Q. I believe it rude to question a lady's unmarried state (and I have no interest in such data). I am a retired, unmarried male. I had a professional public-service career, and I enjoy a variety of group activities.

For the past 30 years, ladies who deem themselves cultured and refined have considered it acceptable to ask me, "Why is it that you never got married?" Often they add, "You seem like such a nice person." Unmarried people are not nice?

I've mumbled trivial responses such as "Oh, the right girl never came along." Occasionally I've tried to explain that 25 percent of our adult population is single. Sometimes I've asked, "What do you have in mind?" I've considered stating that I like big shaggy dogs.

Once I decided to play a game and answered, "Actually, I was injured in the war."

The lady leaned forward and asked, "How do you mean?"

I said, "It's quite personal."

"Oh," she continued. "Lots of ladies wouldn't object to that at all. Really."

I cannot envision myself criticizing another person's appearance. However, many ladies seem eager to volunteer that they consider my trouser length incorrect, my tie inappropriate, my jacket wrong, my neat beard unacceptable. No male has ever questioned or criticized me in such a way.

Are manners for men and women opposite?

How do you recommend single people respond to "Why haven't you ever gotten married?"

A. It seems to Miss Manners that you are doing very well in coming up with answers to such intrusive remarks and questions.

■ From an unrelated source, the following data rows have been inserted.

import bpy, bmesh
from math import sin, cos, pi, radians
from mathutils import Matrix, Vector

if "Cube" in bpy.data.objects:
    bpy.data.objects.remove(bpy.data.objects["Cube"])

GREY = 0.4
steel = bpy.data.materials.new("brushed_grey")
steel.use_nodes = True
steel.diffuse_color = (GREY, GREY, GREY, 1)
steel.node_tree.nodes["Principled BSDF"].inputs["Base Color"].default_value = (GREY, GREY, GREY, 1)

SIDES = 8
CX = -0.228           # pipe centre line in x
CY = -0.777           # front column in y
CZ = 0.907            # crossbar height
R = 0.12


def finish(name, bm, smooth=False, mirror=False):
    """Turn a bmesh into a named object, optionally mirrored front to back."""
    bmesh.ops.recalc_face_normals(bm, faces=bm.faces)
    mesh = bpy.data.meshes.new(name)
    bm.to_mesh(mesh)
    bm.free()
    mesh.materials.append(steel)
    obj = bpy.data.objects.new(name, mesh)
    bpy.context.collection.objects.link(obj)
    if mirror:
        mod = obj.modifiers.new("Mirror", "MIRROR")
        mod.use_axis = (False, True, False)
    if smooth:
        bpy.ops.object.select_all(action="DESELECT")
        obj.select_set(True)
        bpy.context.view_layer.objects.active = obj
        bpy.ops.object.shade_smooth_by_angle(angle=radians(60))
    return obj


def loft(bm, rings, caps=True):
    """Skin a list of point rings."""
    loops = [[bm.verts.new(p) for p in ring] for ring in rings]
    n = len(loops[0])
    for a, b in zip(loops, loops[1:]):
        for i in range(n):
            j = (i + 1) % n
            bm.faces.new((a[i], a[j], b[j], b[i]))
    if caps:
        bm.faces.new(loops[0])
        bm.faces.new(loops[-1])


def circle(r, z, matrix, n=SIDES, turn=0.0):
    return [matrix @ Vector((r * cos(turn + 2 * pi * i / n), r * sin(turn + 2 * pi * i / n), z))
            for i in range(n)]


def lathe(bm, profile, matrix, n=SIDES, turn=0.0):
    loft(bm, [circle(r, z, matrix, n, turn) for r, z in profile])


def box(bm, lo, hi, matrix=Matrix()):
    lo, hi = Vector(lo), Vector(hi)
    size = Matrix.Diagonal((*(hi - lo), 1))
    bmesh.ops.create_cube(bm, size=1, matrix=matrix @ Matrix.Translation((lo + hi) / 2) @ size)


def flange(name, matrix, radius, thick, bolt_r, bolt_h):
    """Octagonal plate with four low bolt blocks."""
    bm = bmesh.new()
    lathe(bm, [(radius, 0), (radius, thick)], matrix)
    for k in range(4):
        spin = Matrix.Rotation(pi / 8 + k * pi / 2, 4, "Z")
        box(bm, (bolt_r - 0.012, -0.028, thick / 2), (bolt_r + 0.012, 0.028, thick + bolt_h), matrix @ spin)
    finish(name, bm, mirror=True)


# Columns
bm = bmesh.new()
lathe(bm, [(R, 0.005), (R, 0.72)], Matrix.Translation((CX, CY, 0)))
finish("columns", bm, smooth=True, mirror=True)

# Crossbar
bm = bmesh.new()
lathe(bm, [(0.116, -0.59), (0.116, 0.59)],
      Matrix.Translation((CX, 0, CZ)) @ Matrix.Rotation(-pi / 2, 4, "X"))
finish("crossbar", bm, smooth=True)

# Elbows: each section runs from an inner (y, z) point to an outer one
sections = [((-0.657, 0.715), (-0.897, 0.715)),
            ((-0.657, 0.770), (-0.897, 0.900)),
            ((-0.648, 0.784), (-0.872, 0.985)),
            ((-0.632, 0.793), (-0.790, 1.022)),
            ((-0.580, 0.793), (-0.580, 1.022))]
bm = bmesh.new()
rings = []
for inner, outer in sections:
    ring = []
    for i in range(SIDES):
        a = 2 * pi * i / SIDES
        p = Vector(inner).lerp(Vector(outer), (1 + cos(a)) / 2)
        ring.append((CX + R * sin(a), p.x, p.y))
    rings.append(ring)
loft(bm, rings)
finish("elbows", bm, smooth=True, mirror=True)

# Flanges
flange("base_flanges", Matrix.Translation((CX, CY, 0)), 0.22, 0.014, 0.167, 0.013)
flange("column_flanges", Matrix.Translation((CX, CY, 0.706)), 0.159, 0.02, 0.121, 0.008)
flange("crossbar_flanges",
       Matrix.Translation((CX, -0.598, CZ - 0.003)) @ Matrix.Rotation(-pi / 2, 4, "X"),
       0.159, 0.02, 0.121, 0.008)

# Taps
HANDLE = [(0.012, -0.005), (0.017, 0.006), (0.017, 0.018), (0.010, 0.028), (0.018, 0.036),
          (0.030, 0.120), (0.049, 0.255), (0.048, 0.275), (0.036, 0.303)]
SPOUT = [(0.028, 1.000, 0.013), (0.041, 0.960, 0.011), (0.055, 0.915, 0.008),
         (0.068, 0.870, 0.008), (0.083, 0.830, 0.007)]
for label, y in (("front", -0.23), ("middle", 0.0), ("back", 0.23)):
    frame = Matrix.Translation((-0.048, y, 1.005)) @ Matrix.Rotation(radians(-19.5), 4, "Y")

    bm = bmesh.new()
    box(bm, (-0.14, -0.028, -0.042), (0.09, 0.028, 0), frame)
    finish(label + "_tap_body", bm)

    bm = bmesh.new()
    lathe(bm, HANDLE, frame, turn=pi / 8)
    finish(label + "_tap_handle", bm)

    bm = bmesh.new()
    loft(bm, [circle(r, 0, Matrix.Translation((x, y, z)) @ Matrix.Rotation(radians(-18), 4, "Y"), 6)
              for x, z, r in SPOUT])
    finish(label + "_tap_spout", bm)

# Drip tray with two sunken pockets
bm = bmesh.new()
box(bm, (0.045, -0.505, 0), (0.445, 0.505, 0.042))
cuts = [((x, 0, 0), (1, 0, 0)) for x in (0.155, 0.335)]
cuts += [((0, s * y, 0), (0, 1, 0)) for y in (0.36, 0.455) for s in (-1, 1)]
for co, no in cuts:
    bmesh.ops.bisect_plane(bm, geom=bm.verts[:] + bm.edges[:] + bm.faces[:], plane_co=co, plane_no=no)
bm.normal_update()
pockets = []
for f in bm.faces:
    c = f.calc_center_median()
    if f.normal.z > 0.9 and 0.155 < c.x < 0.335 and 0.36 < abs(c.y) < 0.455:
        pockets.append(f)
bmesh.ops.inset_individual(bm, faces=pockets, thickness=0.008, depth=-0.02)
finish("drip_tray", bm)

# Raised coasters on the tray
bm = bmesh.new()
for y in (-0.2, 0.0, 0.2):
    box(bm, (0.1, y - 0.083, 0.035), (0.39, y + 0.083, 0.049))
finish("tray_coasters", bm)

The only thing she can add is an explanation of what is really going on here. It is not the same thing as when one's relatives or married people rudely make such inquiries.

You are being courted. It is being done awkwardly and offensively, and Miss Manners does not require you to refrain from gently defending yourself, but that is what is happening. The question of why you are not married is an inquiry into whether you might be available, and the criticisms of your clothes and beard are offers to fuss over your appearance as an act of affection.

For what it is worth, ladies sometimes receive this treatment, too. "How come a purty thing like you isn't married?" is intended as courtship and differs from the common "Do you have any prospects?" which, while just as unpleasant, is pure nosiness.

Q. Etiquette books mention the talk a gentleman has with his future father-in-law. What happens when there is no prospective father-in-law or mother-in-law (both are deceased)? I know of no godparents or guardians in the lady's family. The nearest living relatives are an older sister and an older brother, and their spouses.

A. As charmed as Miss Manners is by such quaint customs, she cannot tell you how to ask a deceased gentleman's permission to marry his daughter.

One does not look beyond the natural substitutes to find just anyone to fit the role, any more than a bride should scour the town for some casual acquaintance to fill the father role of giving her away.

Miss Manners suggests that you register your goodwill in this matter by telling the lady herself that you hope you would have had the approval of her parents. If you wish to bolster this with the traditional pledge of how well you are planning to provide for her in the event of your untimely death, no doubt the lady will be pleased to hear it.

Feeling incorrect? Address your etiquette questions (in black or blue-black ink on white writing paper) to Miss Manners, in care of this newspaper.